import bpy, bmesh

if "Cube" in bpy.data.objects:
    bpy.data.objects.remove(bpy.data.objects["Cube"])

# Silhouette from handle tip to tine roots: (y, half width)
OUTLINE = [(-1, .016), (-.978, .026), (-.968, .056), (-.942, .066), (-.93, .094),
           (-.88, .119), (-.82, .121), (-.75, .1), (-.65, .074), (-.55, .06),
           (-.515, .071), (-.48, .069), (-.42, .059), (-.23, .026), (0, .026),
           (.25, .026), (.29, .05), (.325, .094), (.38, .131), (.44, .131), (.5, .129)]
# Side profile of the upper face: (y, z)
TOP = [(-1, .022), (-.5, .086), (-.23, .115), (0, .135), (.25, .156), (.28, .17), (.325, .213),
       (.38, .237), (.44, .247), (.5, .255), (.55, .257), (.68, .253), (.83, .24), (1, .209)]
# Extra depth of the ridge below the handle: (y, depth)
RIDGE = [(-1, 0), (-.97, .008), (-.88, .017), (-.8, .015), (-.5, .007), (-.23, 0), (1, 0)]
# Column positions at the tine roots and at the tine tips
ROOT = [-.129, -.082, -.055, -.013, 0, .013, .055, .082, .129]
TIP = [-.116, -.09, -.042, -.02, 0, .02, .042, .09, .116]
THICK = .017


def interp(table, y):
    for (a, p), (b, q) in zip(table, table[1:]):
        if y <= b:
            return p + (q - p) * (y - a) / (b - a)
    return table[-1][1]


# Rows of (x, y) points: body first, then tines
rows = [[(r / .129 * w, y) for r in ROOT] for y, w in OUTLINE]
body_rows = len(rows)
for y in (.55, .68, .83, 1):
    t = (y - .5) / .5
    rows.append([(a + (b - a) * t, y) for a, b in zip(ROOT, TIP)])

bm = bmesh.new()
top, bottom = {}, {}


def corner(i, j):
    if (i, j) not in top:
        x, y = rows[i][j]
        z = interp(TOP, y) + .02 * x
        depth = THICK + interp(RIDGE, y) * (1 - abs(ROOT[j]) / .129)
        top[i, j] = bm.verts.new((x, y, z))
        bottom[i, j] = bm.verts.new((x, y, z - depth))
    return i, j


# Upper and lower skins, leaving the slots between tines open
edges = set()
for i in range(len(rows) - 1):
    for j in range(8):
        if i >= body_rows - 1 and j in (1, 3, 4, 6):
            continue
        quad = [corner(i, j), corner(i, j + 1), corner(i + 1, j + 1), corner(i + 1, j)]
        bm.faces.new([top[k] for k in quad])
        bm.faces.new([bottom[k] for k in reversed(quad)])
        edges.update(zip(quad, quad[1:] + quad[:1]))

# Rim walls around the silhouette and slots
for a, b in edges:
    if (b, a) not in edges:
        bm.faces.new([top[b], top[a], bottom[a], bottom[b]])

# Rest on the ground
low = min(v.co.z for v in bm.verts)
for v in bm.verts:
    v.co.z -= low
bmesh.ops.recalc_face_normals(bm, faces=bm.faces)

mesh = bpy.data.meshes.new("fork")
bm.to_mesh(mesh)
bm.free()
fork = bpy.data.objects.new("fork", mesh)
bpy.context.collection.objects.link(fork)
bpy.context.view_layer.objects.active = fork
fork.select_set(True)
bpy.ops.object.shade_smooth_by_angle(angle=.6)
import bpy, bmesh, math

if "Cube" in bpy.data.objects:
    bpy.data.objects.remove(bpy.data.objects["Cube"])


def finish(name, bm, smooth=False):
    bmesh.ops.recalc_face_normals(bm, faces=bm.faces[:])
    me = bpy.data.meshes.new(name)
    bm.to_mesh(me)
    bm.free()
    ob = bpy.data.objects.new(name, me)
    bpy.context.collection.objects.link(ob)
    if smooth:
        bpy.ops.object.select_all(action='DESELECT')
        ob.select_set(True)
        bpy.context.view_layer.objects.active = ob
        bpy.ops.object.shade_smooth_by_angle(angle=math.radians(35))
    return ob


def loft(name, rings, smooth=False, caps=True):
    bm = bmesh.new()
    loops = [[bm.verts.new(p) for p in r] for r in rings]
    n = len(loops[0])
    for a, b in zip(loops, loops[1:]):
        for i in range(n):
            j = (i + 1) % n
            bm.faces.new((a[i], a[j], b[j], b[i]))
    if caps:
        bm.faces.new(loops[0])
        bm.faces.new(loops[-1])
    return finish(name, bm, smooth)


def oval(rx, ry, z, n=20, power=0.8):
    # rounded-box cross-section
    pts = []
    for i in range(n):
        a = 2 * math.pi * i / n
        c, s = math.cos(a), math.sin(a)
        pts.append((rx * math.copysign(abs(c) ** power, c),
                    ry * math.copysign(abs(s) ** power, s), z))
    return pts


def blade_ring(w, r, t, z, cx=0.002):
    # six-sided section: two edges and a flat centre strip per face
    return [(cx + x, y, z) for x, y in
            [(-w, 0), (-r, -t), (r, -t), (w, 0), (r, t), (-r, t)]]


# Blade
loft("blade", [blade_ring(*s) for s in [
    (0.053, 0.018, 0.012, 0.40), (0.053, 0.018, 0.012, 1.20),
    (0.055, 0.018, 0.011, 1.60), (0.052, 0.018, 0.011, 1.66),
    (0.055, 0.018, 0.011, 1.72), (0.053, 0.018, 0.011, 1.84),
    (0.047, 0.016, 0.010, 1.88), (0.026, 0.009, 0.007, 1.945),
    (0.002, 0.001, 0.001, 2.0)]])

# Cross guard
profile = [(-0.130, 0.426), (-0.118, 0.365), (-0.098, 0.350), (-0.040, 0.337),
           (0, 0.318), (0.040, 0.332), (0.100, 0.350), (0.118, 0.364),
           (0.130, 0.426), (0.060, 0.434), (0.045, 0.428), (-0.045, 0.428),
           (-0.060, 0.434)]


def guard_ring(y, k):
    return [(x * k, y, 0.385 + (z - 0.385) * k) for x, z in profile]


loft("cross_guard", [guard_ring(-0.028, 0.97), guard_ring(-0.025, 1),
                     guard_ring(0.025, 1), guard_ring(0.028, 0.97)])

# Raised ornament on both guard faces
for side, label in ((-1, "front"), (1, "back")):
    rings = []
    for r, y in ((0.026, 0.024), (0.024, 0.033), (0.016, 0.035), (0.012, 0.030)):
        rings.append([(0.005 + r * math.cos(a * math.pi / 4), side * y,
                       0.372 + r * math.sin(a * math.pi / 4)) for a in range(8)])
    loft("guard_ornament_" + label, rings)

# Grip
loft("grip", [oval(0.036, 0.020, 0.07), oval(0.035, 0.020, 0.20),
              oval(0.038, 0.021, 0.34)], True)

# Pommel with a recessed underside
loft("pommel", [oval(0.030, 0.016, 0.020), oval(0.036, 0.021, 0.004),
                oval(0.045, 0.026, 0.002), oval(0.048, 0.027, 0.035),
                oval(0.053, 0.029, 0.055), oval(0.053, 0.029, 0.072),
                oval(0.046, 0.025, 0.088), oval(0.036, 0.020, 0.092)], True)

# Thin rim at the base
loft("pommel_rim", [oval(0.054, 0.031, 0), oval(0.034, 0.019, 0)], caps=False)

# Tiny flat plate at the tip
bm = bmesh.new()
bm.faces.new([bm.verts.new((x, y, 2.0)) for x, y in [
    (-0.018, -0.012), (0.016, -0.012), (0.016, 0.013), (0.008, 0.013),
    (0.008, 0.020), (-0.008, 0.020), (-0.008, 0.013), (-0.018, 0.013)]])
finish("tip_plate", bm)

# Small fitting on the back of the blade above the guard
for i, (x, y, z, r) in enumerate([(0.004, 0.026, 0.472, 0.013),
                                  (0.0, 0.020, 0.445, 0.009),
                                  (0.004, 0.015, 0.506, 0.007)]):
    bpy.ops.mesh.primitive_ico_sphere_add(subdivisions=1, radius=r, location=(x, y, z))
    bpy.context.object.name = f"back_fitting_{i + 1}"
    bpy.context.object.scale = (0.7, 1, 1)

********************

§ **INSTRUCTIONS FOR THE TASK**
Scan the preceding records for lines with the word "caps". Say how many there are and nothing else.

§ **SOLUTION TO THIS TASK**
3